Four hundred and thirty seven Cal Poly students chose to spend their Friday night at a different kind of party on Mar. 10. Students danced through the night for 12 hours to raise money for the Miracle Network Dance Marathon.
Using the hashtag #ForTheKids (FTK), Miracle Network Dance Marathons are hosted across the nation for children with illnesses. Posters with the slogan “We dance for the kids who can’t” lined Chumash Auditorium.
The marathon paid off when donors raised a total of $36,254.17 for Children’s Miracle Network hospitals. The total broke the record for the largest amount raised by a debut Dance Marathon in the nation.
The money from Cal Poly’s dance marathon was donated to Santa Barbara Cottage Hospital. The hospital is one of many others that partner with Children’s Miracle Network, receiving local donations to fund critical treatments and daily health care needs.
Greek life, Cal Poly clubs and organizations and students came together for the dance marathon. This was exactly the goal of Miracle Network Dance Marathon executive director and business administration junior Haley Stegall.
“I wanted this to be huge,” Stegall said. “I saw this as a really unique opportunity to combine campus and bring greek life, clubs, individual students, every edge of campus together for one cause.”
Stegall’s goal was realized, with over 40 teams and 650 individuals registered before the venue was filled to the brim Friday night.
For some participants, the event came with a personal connection. Several Cal Poly students had been treated or had family who had been treated by a Children’s Miracle Network hospital. Agricultural science senior Audrey Lent was one of those patients.
It was two weeks after she was born when Lent’s parents woke to find her blue in the face in her crib. After rushing her to the hospital, Lent was diagnosed with tracheoesophageal fistula — a hole between the trachea and esophagus. At the hospital, Lent had to undergo surgery and several times during the process she stopped breathing. Doctors told her family she would likely not develop normally, neither mentally nor physically. However, Lent proved them wrong.
“I believe in life you are dealt 52 cards,” Lent said. “Sometimes you get dealt high cards and sometimes you get low cards. And you play the hand you are dealt.”
She said, for her, the Children’s Miracle Network was a high card.
Audrey was not the only Children’s Miracle Network hospital patient to speak on behalf of the organization. For the first two hours of the event, families who received treatment at Cottage Hospital had the chance to tell their stories and dance with the group.

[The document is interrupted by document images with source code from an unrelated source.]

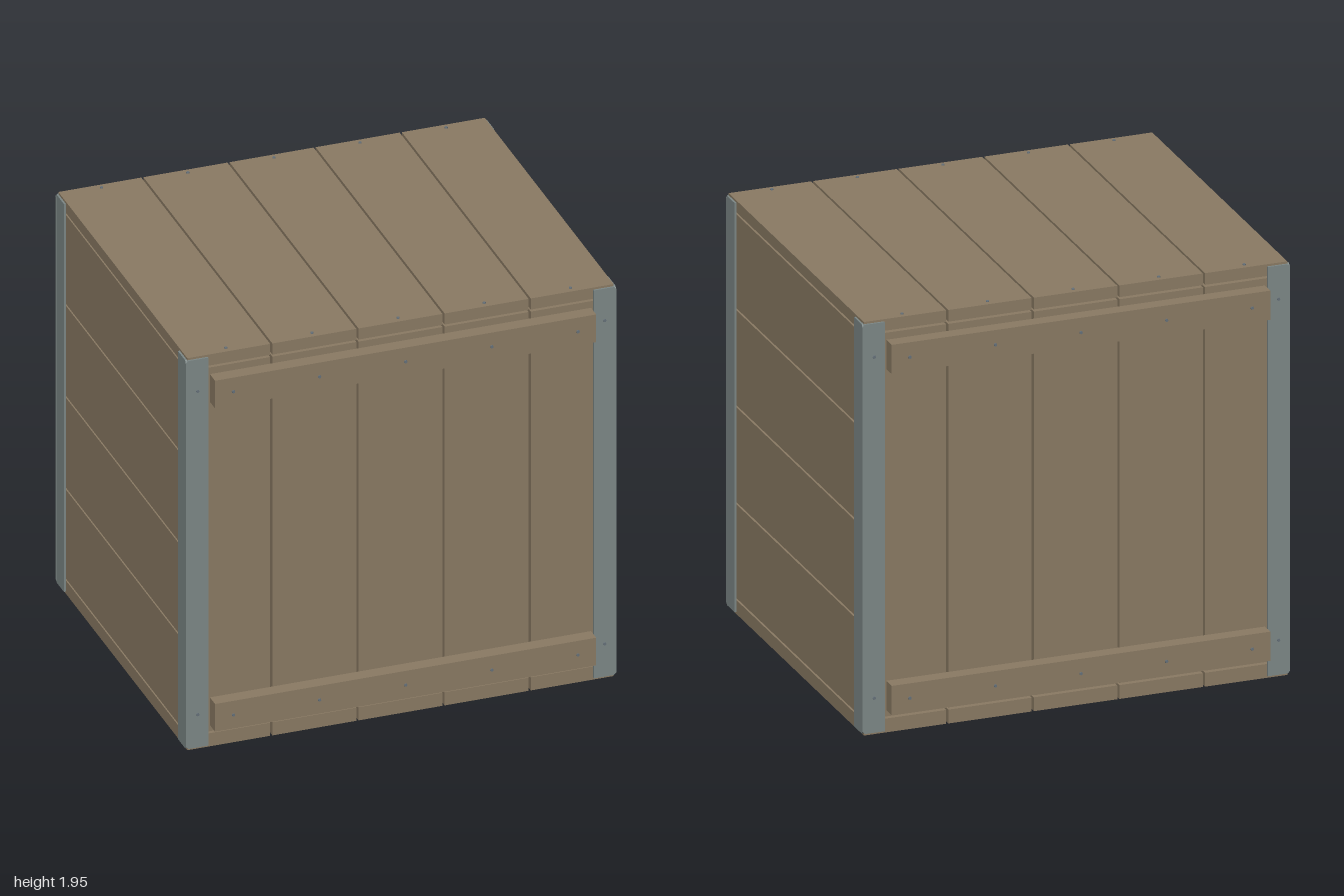
import * as THREE from 'three';

export function createModel() {
  const wood = new THREE.MeshStandardMaterial({ color: 0x8b7b64 });
  wood.name = 'weathered wood';
  const steel = new THREE.MeshStandardMaterial({ color: 0x7d8887 });
  steel.name = 'corner steel';
  const nailSteel = new THREE.MeshStandardMaterial({ color: 0x66717a });
  nailSteel.name = 'nail steel';

  const crate = new THREE.Group();
  crate.name = 'crate';

  // box given by its min and max on each axis
  function board(name, [x0, x1], [y0, y1], [z0, z1]) {
    const mesh = new THREE.Mesh(new THREE.BoxGeometry(x1 - x0, y1 - y0, z1 - z0), wood);
    mesh.position.set((x0 + x1) / 2, (y0 + y1) / 2, (z0 + z1) / 2);
    mesh.name = name;
    crate.add(mesh);
  }

  // small nail head lying on a surface; axis is the way it points
  const nailGeometry = new THREE.CylinderGeometry(0.007, 0.008, 0.008, 8);
  function nail(x, y, z, axis) {
    const mesh = new THREE.Mesh(nailGeometry, nailSteel);
    mesh.position.set(x, y, z);
    if (axis === 'z') mesh.rotation.x = Math.sign(z) * Math.PI / 2;
    else if (y < 0.5) mesh.rotation.x = Math.PI;
    mesh.name = 'nail';
    crate.add(mesh);
  }

  const gap = 0.005; // half the slit between planks
  const cuts = [-0.995, -0.6, -0.2, 0.2, 0.6, 0.995];
  const levels = [0.07, 0.52, 0.975, 1.43, 1.88];

  // lid, floor, front and back planks
  for (let i = 0; i < 5; i++) {
    const x = [cuts[i] + gap, cuts[i + 1] - gap];
    board('lidPlank', x, [1.885, 1.94], [-0.815, 0.815]);
    board('floorPlank', x, [0, 0.065], [-0.815, 0.815]);
    board('frontPlank', x, [0.075, 1.875], [0.755, 0.815]);
    board('backPlank', x, [0.075, 1.875], [-0.815, -0.755]);
  }

  // horizontal planks on both sides
  for (let i = 0; i < 4; i++) {
    const y = [levels[i] + gap, levels[i + 1] - gap];
    board('leftPlank', [0.93, 0.99], y, [-0.755, 0.755]);
    board('rightPlank', [-0.99, -0.93], y, [-0.755, 0.755]);
  }

  // battens across front and back, with nails
  const nailXs = [-0.8, -0.4, 0, 0.4, 0.8];
  for (const y of [0.105, 1.705]) {
    board('frontBatten', [-0.885, 0.885], [y, y + 0.137], [0.815, 0.88]);
    board('backBatten', [-0.885, 0.885], [y, y + 0.137], [-0.88, -0.815]);
    for (const s of [-1, 1]) {
      for (const x of nailXs) nail(x, y + 0.068, s * 0.881, 'z');
      for (const x of [-0.945, 0.945]) nail(x, y + 0.068, s * 0.824, 'z');
    }
  }

  // nails along the lid and floor
  for (const x of nailXs) {
    for (const z of [-0.785, 0.785]) {
      nail(x, 1.941, z, 'y');
      nail(x, 0.004, z, 'y');
    }
  }

  // steel angle on each upright edge: two flanges with cut outer corners
  function flange(width) {
    const c = 0.012, y0 = 0.01, y1 = 1.93;
    const shape = new THREE.Shape([
      [-width, y0], [-c, y0], [0, y0 + c], [0, y1 - c], [-c, y1], [-width, y1],
    ].map(([x, y]) => new THREE.Vector2(x, y)));
    return new THREE.ExtrudeGeometry(shape, { depth: 0.009, bevelEnabled: false });
  }
  const faceFlange = flange(0.105);
  faceFlange.translate(1, 0, 0.815);
  const sideFlange = flange(0.104);
  sideFlange.rotateY(-Math.PI / 2);
  sideFlange.translate(0.999, 0, 0.824);
  for (const sx of [-1, 1]) {
    for (const sz of [-1, 1]) {
      const angle = new THREE.Group();
      angle.name = 'cornerAngle';
      angle.add(new THREE.Mesh(faceFlange, steel), new THREE.Mesh(sideFlange, steel));
      angle.children[0].name = 'faceFlange';
      angle.children[1].name = 'sideFlange';
      angle.scale.set(sx, 1, sz);
      crate.add(angle);
    }
  }
  return crate;
}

Fundraising for the event was done on an individual basis, with students sharing links on their social media and with family and friends. Throughout the night, payments were made through Venmo or cash. Donations can still be made on the dance marathon’s website.
There were various activities for dancers to take part in throughout the night. The night was broken up into two hour sections, each with a theme and costume to keep the night upbeat and fun.
“It’s fun and kind of a challenge to see how long I can keep it up,” child development sophomore Elise Mahaffey said.
Lessons from the Cal Poly Ballroom Dance Team and Cal Poly Line Dancing Club kept participants engaged and learning new steps.
While the attendees learned to line dance, $500 was raised in under five minutes.
Guest DJs Shek Republic and Teflon John blasted tunes during the neon-themed hours, where the room was filled with glow sticks as SLO GLO performed.
To keep energy up from 2 a.m. to 4 a.m., Zumba instructors stopped by to break a sweat in 80s workout gear.
The floor shook throughout the night as people danced, laughed and came together for the kids who couldn’t.
Stegall hopes to continue Cal Poly’s involvement in the Miracle Network Dance Marathon.
“It’s going to change this campus,” Stegall said. “I really want to see it grow and see the heart of Cal Poly change and really be such a partner with [Santa Barbara Cottage Hospital].”